This in Afghanistan, which only three years ago was not just hostile but untouchable. What do liberals have to say about this singular achievement by the Bush administration? That Afghanistan is growing poppies.
Good grief. This is news? "Afghanistan grows poppies" is the sun rising in the east. "Afghanistan inaugurates democratically elected president" is the sun rising in the west. Afghanistan has always grown poppies. What is President Bush supposed to do? Send 100,000 GIs to eradicate the crop and incite a popular rebellion?
The other complaint is that Karzai really does not rule the whole country. Again, the sun rises in the east. Afghanistan has never had a government that controlled the whole country. It has always had a central government weak by Western standards.
But Afghanistan's decentralized system works. Karzai controls Kabul, most of the major cities and much in between. And he is successfully leveraging his power to gradually extend his authority as he creates entirely new federal institutions and an entirely new military.
Again, what should Bush have done? Send another 100,000 GIs to put down warlords with local roots, local legitimacy and a ton of firepower?
What has happened in Afghanistan is nothing short of a miracle. Who is responsible for it? The New York Times gives the major credit to "the Afghan people" with their "courage and commitment." Courage and commitment there was, but the courage and commitment were curiously imperceptible until this administration conceived a radical war plan, executed it brilliantly, liberated the country and created from scratch the structures of democracy.
The interesting question is: If we succeeded in Afghanistan, why haven't we in Iraq? One would have thought Afghanistan, with its obviously less-developed human and industrial infrastructure, to be far less conducive to democracy. It is more tribal, more primitive and has even less history of modern political development.
Yet that may have been an advantage. Iraq has for decades been exposed to the ideas of political modernism -- fascism and socialism as transmuted through Baathism (heavily influenced by the European political winds of the 1920s and '30s) to which Saddam Hussein added the higher totalitarianism of his hero, Stalin. This history has succeeded in devaluing and delegitimizing secular ideologies, including liberal-democratic ones. In contrast, Afghanistan had suffered under years of appalling theocratic rule, which helped to legitimize the kind of secularist democracy that Karzai represents.
Furthermore, Afghanistan had the ironic advantage of having just come out of a quarter-century of civil war. As in Europe after World War II, the exhaustion that follows is conducive to pursuing power by peaceful political means. In contrast, Iraq's Baathists, fresh from 30 years of unimpeded looting and killing, are quite prepared to ignite a civil war in pursuit of the power and privileges they have lost.
And, finally, Afghanistan's neighbors have largely kept out of the postwar reconstruction. The most powerful and active neighbor, Pakistan, was made an ally in this effort and has supported the democracy project.

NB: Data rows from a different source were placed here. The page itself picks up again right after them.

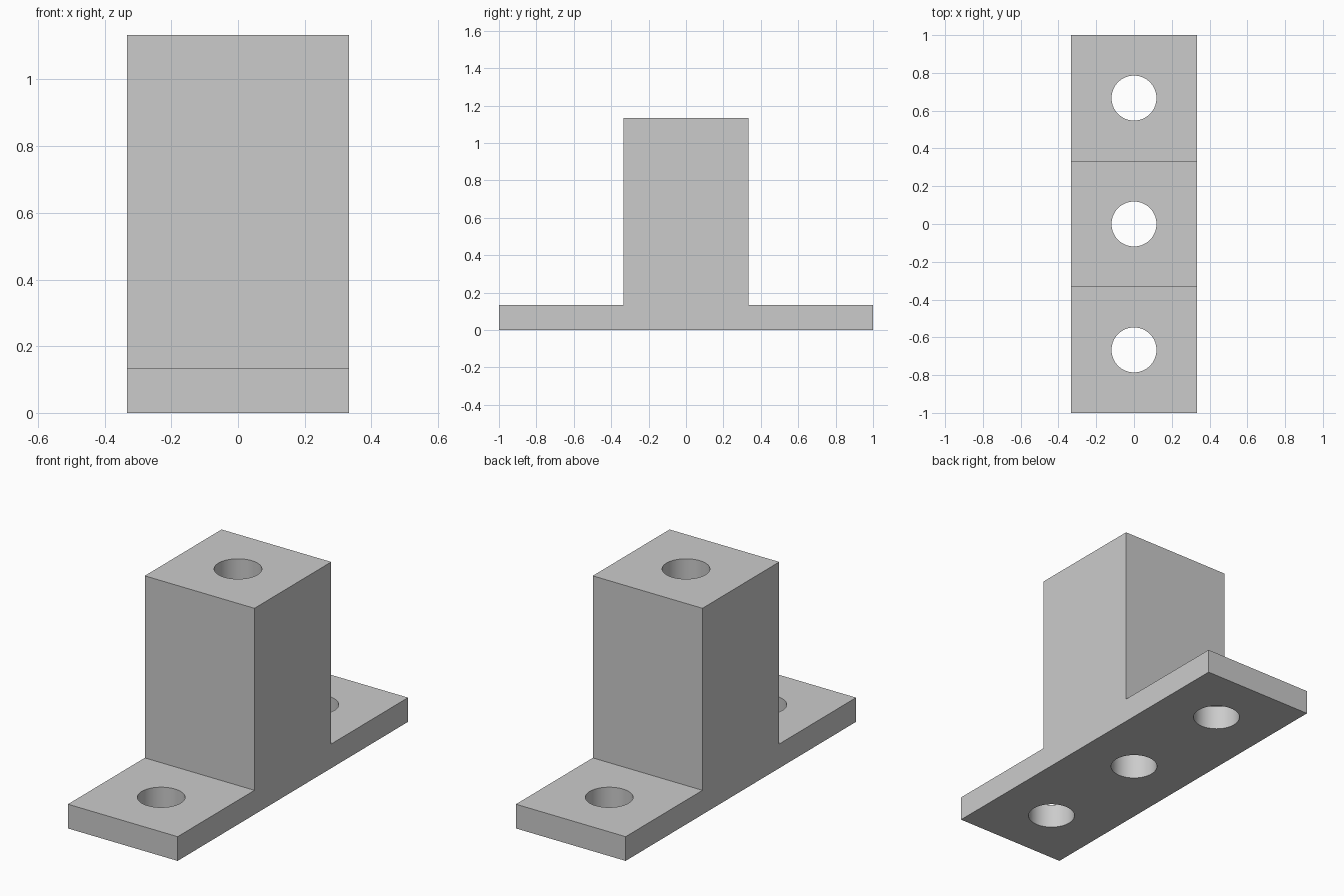
import bpy
import bmesh
from mathutils import Matrix

default = bpy.data.objects.get("Cube")
if default:
    bpy.data.objects.remove(default, do_unlink=True)

HALF = 1 / 3         # half width of the block and plate
PLATE_Z = 0.133      # flange thickness
TOP_Z = 1.133        # block height
HOLE_R = 0.119
HOLE_Y = (-2 * HALF, 0, 2 * HALF)

grey = bpy.data.materials.new("plain grey")
grey.use_nodes = True
colour = (0.6, 0.6, 0.6, 1)
grey.diffuse_color = colour
grey.node_tree.nodes["Principled BSDF"].inputs["Base Color"].default_value = colour


def make_object(name, bm):
    bmesh.ops.recalc_face_normals(bm, faces=bm.faces)
    mesh = bpy.data.meshes.new(name)
    bm.to_mesh(mesh)
    bm.free()
    mesh.materials.append(grey)
    obj = bpy.data.objects.new(name, mesh)
    bpy.context.collection.objects.link(obj)
    return obj


# Bracket body: stepped profile extruded across the width
half_profile = [(1, 0), (1, PLATE_Z), (HALF, PLATE_Z), (HALF, TOP_Z)]
profile = half_profile + [(-y, z) for y, z in reversed(half_profile)]
bm = bmesh.new()
face = bm.faces.new([bm.verts.new((-HALF, y, z)) for y, z in profile])
side = bmesh.ops.extrude_face_region(bm, geom=[face], use_keep_orig=True)
verts = [g for g in side["geom"] if isinstance(g, bmesh.types.BMVert)]
bmesh.ops.translate(bm, verts=verts, vec=(2 * HALF, 0, 0))
body = make_object("mounting_bracket", bm)

# Vertical through holes: one in each flange and one down the block
bm = bmesh.new()
for y in HOLE_Y:
    bmesh.ops.create_cone(bm, cap_ends=True, segments=64, radius1=HOLE_R,
                          radius2=HOLE_R, depth=2,
                          matrix=Matrix.Translation((0, y, 0.6)))
cutter = make_object("hole_cutter", bm)
cutter.hide_render = True

holes = body.modifiers.new("holes", "BOOLEAN")
holes.operation = "DIFFERENCE"
holes.solver = "EXACT"
holes.object = cutter

# Apply the holes, then smooth only their round walls
bpy.ops.object.select_all(action="DESELECT")
body.select_set(True)
bpy.context.view_layer.objects.active = body
bpy.ops.object.modifier_apply(modifier=holes.name)
bpy.data.objects.remove(cutter, do_unlink=True)
bpy.ops.object.shade_smooth_by_angle()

Iraq's neighbors are hostile to the United States and to our democratic project. The Baathist insurgents are heavily supported by Syria, from which some of the sheltered leadership provides funding and operational directives for guerrilla actions in Iraq. Behind Syria stands the Arab League, composed mostly of Sunni monarchs and dictators, carrying water for Iraq's Sunni minority, which ruled for 80 years.
On the other side is Iran, funneling money, fighters and, by some reports, even voters (waves of immigrants) to help elect not only a Shiite government but a theocratic Shiite government. As Iraq becomes the cockpit for the regional rivalries, internal divisions are greatly exacerbated.
This does not mean we cannot succeed. It does mean that Iraq will be very difficult. It also means that against all expectations, Afghanistan is the first graduate of the Bush Doctrine of spreading democracy in rather hostile places. A success so remarkable and an end so improbable merit at least a moment of celebration.